(Stored data entries)
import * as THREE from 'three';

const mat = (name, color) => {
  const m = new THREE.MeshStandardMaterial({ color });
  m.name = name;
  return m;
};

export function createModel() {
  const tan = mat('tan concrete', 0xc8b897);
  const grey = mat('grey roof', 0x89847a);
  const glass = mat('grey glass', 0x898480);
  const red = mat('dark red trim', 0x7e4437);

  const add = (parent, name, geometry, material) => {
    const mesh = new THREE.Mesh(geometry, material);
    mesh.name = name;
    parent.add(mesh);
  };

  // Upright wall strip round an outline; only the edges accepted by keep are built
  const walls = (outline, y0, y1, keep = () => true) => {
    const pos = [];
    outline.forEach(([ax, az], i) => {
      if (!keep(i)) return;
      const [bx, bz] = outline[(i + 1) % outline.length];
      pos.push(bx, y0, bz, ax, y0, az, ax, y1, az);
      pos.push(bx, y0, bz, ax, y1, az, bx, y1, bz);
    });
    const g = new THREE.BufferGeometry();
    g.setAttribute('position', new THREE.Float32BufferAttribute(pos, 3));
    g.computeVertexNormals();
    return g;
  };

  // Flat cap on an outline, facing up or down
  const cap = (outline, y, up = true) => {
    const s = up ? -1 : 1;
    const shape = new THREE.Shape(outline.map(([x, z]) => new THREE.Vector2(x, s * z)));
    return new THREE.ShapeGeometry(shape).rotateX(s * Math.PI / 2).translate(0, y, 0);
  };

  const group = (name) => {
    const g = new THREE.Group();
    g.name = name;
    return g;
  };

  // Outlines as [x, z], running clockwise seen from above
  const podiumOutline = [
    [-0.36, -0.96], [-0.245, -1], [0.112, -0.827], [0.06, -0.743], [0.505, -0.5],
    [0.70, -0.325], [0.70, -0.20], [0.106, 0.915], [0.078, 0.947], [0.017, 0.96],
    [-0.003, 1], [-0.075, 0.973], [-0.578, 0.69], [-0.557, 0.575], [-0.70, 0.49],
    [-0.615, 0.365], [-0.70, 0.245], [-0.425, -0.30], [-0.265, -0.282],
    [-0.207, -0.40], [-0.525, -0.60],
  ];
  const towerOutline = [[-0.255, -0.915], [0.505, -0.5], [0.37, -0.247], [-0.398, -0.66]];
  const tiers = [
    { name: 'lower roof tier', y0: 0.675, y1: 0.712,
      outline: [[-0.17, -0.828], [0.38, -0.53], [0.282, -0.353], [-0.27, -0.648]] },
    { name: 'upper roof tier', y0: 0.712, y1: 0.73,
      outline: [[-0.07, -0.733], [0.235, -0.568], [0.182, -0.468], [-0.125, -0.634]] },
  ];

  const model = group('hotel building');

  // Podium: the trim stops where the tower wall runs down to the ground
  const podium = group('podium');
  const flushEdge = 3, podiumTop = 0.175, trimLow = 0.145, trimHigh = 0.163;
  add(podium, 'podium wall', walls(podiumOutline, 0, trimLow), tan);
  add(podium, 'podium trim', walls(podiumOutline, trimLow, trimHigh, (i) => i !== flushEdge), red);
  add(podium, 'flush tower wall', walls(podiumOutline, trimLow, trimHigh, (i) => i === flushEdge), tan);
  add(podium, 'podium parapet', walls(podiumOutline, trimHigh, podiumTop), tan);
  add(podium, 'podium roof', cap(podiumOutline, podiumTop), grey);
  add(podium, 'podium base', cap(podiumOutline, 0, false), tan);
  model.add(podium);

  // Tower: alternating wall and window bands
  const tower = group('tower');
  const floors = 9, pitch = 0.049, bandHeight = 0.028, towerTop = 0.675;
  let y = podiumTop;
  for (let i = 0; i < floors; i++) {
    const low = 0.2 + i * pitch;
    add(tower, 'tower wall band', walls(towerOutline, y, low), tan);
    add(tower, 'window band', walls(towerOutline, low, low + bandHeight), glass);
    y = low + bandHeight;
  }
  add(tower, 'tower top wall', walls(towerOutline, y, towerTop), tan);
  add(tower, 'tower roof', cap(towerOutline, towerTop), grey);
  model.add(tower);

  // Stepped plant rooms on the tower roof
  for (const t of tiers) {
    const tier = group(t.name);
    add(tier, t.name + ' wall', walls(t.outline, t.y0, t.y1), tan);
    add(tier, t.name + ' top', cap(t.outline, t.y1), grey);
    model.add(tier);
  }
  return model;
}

#### What the task requires:
The records above are to be returned exactly as they appear.

#### Written answer:
import * as THREE from 'three';

const mat = (name, color) => {
  const m = new THREE.MeshStandardMaterial({ color });
  m.name = name;
  return m;
};

export function createModel() {
  const tan = mat('tan concrete', 0xc8b897);
  const grey = mat('grey roof', 0x89847a);
  const glass = mat('grey glass', 0x898480);
  const red = mat('dark red trim', 0x7e4437);

  const add = (parent, name, geometry, material) => {
    const mesh = new THREE.Mesh(geometry, material);
    mesh.name = name;
    parent.add(mesh);
  };

  // Upright wall strip round an outline; only the edges accepted by keep are built
  const walls = (outline, y0, y1, keep = () => true) => {
    const pos = [];
    outline.forEach(([ax, az], i) => {
      if (!keep(i)) return;
      const [bx, bz] = outline[(i + 1) % outline.length];
      pos.push(bx, y0, bz, ax, y0, az, ax, y1, az);
      pos.push(bx, y0, bz, ax, y1, az, bx, y1, bz);
    });
    const g = new THREE.BufferGeometry();
    g.setAttribute('position', new THREE.Float32BufferAttribute(pos, 3));
    g.computeVertexNormals();
    return g;
  };

  // Flat cap on an outline, facing up or down
  const cap = (outline, y, up = true) => {
    const s = up ? -1 : 1;
    const shape = new THREE.Shape(outline.map(([x, z]) => new THREE.Vector2(x, s * z)));
    return new THREE.ShapeGeometry(shape).rotateX(s * Math.PI / 2).translate(0, y, 0);
  };

  const group = (name) => {
    const g = new THREE.Group();
    g.name = name;
    return g;
  };

  // Outlines as [x, z], running clockwise seen from above
  const podiumOutline = [
    [-0.36, -0.96], [-0.245, -1], [0.112, -0.827], [0.06, -0.743], [0.505, -0.5],
    [0.70, -0.325], [0.70, -0.20], [0.106, 0.915], [0.078, 0.947], [0.017, 0.96],
    [-0.003, 1], [-0.075, 0.973], [-0.578, 0.69], [-0.557, 0.575], [-0.70, 0.49],
    [-0.615, 0.365], [-0.70, 0.245], [-0.425, -0.30], [-0.265, -0.282],
    [-0.207, -0.40], [-0.525, -0.60],
  ];
  const towerOutline = [[-0.255, -0.915], [0.505, -0.5], [0.37, -0.247], [-0.398, -0.66]];
  const tiers = [
    { name: 'lower roof tier', y0: 0.675, y1: 0.712,
      outline: [[-0.17, -0.828], [0.38, -0.53], [0.282, -0.353], [-0.27, -0.648]] },
    { name: 'upper roof tier', y0: 0.712, y1: 0.73,
      outline: [[-0.07, -0.733], [0.235, -0.568], [0.182, -0.468], [-0.125, -0.634]] },
  ];

  const model = group('hotel building');

  // Podium: the trim stops where the tower wall runs down to the ground
  const podium = group('podium');
  const flushEdge = 3, podiumTop = 0.175, trimLow = 0.145, trimHigh = 0.163;
  add(podium, 'podium wall', walls(podiumOutline, 0, trimLow), tan);
  add(podium, 'podium trim', walls(podiumOutline, trimLow, trimHigh, (i) => i !== flushEdge), red);
  add(podium, 'flush tower wall', walls(podiumOutline, trimLow, trimHigh, (i) => i === flushEdge), tan);
  add(podium, 'podium parapet', walls(podiumOutline, trimHigh, podiumTop), tan);
  add(podium, 'podium roof', cap(podiumOutline, podiumTop), grey);
  add(podium, 'podium base', cap(podiumOutline, 0, false), tan);
  model.add(podium);

  // Tower: alternating wall and window bands
  const tower = group('tower');
  const floors = 9, pitch = 0.049, bandHeight = 0.028, towerTop = 0.675;
  let y = podiumTop;
  for (let i = 0; i < floors; i++) {
    const low = 0.2 + i * pitch;
    add(tower, 'tower wall band', walls(towerOutline, y, low), tan);
    add(tower, 'window band', walls(towerOutline, low, low + bandHeight), glass);
    y = low + bandHeight;
  }
  add(tower, 'tower top wall', walls(towerOutline, y, towerTop), tan);
  add(tower, 'tower roof', cap(towerOutline, towerTop), grey);
  model.add(tower);

  // Stepped plant rooms on the tower roof
  for (const t of tiers) {
    const tier = group(t.name);
    add(tier, t.name + ' wall', walls(t.outline, t.y0, t.y1), tan);
    add(tier, t.name + ' top', cap(t.outline, t.y1), grey);
    model.add(tier);
  }
  return model;
}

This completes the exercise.